The Rs35-lakh toilets at the Planning Commission have gained celebrity status and continue to attract envious badgering, but no politician, pundit, or paparazzi seem to envy the second cabinet minister for tourism promotion.By Vivek Sharma
They are by far the most famous toilets in India at the moment. Renovated at just Rs35 lakh, they sit gloriously in what should now be the best equipped, most attractive, and possibly the most useful, corner of Yojana Bhavan, the citadel of bureaucrats and statisticians who claim to plan for our collective economic future at the Planning Commission.
Because this planning activity has been highly beneficial for the Indian economy ever since the Commission was set up, and because all Indians should be grateful for the Commission's selfless services, nobody should have had any problem with such a small expenditure. It is a miniscule amount, probably smaller than a one point decimal error in the Commission's annual plan outlays. None of us would have ever known that such a thing existed.
Fortunately, that was not to be. A highly civic-minded fellow citizen decided that this fabulous facility that allows our planners to answer nature's call at great comfort and, while doing so, think more deeply about how to plan better, should not be allowed to have such an anonymous existence. The reply to that RTI request gave instant celebrity status to the Commission toilets. They are now so famous and trending on all social media networks that Aamir Khan is hurriedly shooting an episode of Satyamev Jayate about 'toilet injustice'.
Early reports said there are just two toilets, guarded by a high-tech security system that will allow only senior planners with a biometric access card. That was enough to push the country's capital into the kind of toilet envy that has never been witnessed in the city's more than three millennia of existence.
Politicians, pundits, and paparazzi raged against the grave impropriety of our planners enjoying what the rest of us could not. To justify their indignation, they claimed that everyday more than 65 crore people in this country enjoy the gentle breeze, warm sunlight, and the open sky while doing what the planners do in their gleaming toilets. When so many among us don't have access to basic sanitation, how could these planners even think about luxury toilets?
The 2011Census Report supports this claim by asserting that 53 per cent of our fellow citizens directly fertilise agriculture all across our country.
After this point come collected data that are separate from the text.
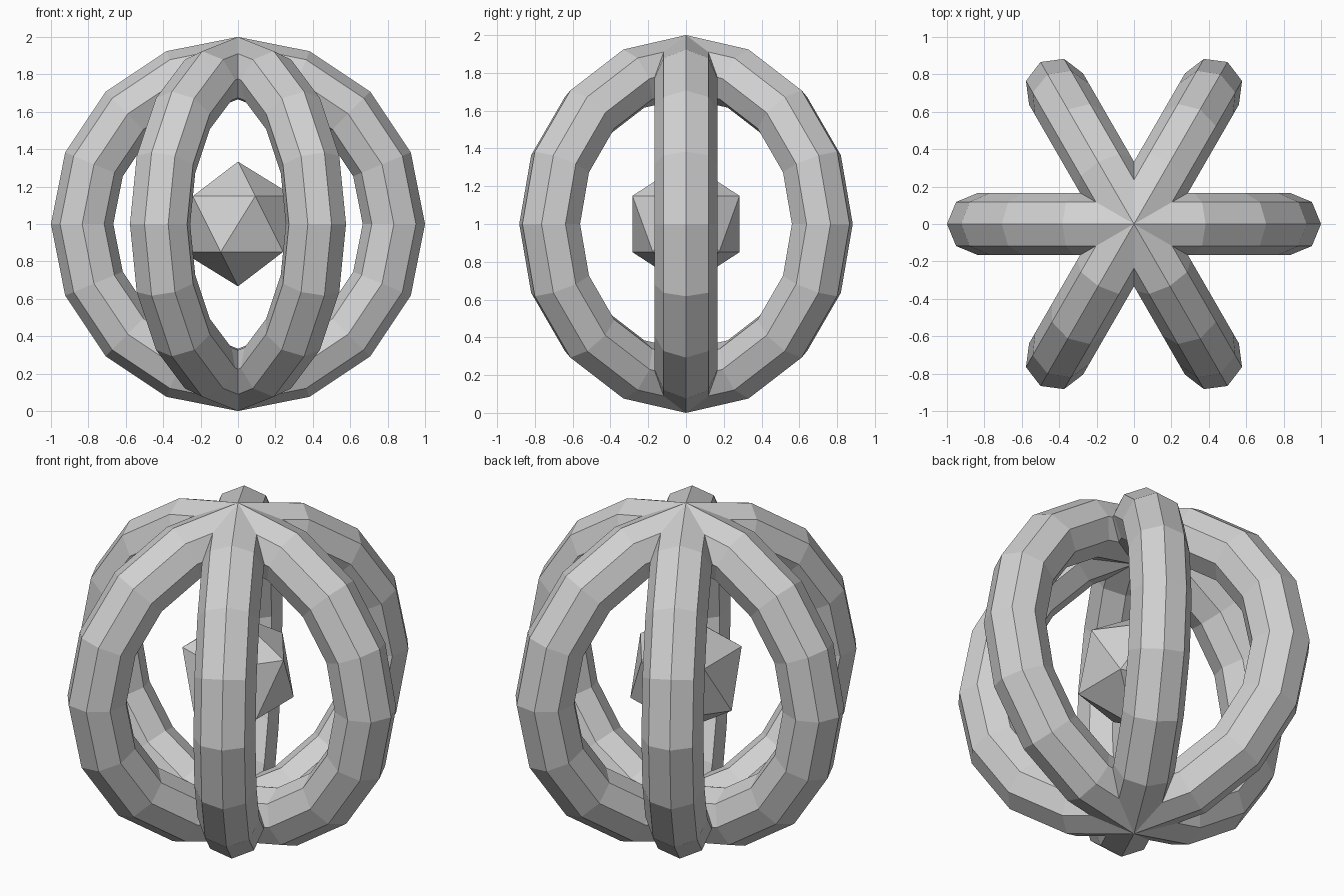
import bpy
from math import radians

cube = bpy.data.objects.get("Cube")
if cube:
    bpy.data.objects.remove(cube, do_unlink=True)

# Single grey material
GREY = (0.64, 0.64, 0.64, 1.0)
grey = bpy.data.materials.new("light grey")
grey.use_nodes = True
grey.diffuse_color = GREY
grey.node_tree.nodes["Principled BSDF"].inputs["Base Color"].default_value = GREY


def finish(name):
    obj = bpy.context.object
    obj.name = name
    obj.data.materials.append(grey)
    bpy.ops.object.shade_flat()


CENTRE = (0, 0, 1)
TUBE = 1 / 6

# Three upright faceted rings crossing at the poles
for name, turn in (("ring_side", 0), ("ring_diagonal_a", 60), ("ring_diagonal_b", 120)):
    bpy.ops.mesh.primitive_torus_add(
        major_segments=16, minor_segments=8,
        major_radius=1 - TUBE, minor_radius=TUBE,
        location=CENTRE, rotation=(radians(90), 0, radians(turn)))
    finish(name)

# Floating twenty-sided core
bpy.ops.mesh.primitive_ico_sphere_add(subdivisions=1, radius=2 * TUBE, location=CENTRE)
finish("core")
But the Census Report is silent on why our forest cover continues to decline, despite such favourable conditions. Maybe the Planning Commission will commission a long-term research project on this, funded by the World Bank and the Japanese government.